One thing I learnt at my permaculture course was that umbrelliferous plants (plants with umbrella-shaped collections of tiny flowers) attract beneficial wasps into the garden. The wasps then inject their eggs into aphids, which hatch and eat the aphids from the inside out.
This all sounded good in theory, but I was doubtful. Nonetheless, I tried a different tack this year, and let many more plants to go seed. This included parsley, dill and fennel (all umbrelliferous plants). Much to my surprise, it worked! Narry an aphid to be seen anywhere since.
(We’ve also had good success with companion planting, such as garlic chives next to our climbing rose.)
Good scores for natural pest control…
In early Spring 2009, we established our herb garden. A year on, some herbs have really thrived, while others have been less productive.
We’ve had most success with our marjoram, lemon thyme, chives and flat-leaf parsley. All have grown vigorously and remained disease-free. We’ve only had one plant that didn’t make it — the French lavender — I presume due to Sydney’s humidity.
The other plants in the garden have been reasonably healthy throughout most of the year. In particular, the borage has improved now that it has been getting more water from the drip-feeder (it’s a water-hungry plant).

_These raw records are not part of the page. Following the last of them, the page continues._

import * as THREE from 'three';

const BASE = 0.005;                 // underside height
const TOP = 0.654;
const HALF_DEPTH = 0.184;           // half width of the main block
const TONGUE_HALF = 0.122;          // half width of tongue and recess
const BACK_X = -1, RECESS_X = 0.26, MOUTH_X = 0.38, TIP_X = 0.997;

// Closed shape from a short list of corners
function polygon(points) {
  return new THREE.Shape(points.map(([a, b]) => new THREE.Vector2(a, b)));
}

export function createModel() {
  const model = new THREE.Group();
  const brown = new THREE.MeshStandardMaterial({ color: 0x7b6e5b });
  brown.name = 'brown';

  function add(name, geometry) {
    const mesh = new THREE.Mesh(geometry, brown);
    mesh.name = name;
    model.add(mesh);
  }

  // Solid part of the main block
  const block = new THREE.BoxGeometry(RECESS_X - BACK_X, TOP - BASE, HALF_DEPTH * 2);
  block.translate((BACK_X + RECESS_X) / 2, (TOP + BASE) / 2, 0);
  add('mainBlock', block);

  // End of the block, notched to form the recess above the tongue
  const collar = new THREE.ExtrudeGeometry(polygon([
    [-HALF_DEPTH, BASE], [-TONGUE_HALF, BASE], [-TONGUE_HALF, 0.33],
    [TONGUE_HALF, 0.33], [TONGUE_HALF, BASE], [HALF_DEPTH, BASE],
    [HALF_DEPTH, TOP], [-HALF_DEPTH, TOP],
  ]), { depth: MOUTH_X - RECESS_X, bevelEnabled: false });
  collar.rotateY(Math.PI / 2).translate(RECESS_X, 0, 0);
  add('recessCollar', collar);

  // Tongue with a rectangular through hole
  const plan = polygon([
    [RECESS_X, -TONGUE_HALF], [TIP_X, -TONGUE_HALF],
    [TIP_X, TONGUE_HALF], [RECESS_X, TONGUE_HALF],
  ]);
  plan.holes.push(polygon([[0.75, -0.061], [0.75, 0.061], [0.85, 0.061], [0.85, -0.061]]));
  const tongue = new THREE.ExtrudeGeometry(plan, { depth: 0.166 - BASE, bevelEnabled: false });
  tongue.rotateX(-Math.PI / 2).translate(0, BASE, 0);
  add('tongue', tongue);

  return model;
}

For an interactive photo of the garden, click on the photo above which will take you to our Flickr page.
The french breakfast radishes have been a hit in the garden this year. Miss P really likes them, and they grow from seed to harvest in a month.
It did produce bit of a glut, however, so some pickling was in order…
These are simple vinegar and sugar based pickles, with some mustard and celery seeds for flavouring. They’re bright, vivid red, and I hope they taste good in salads!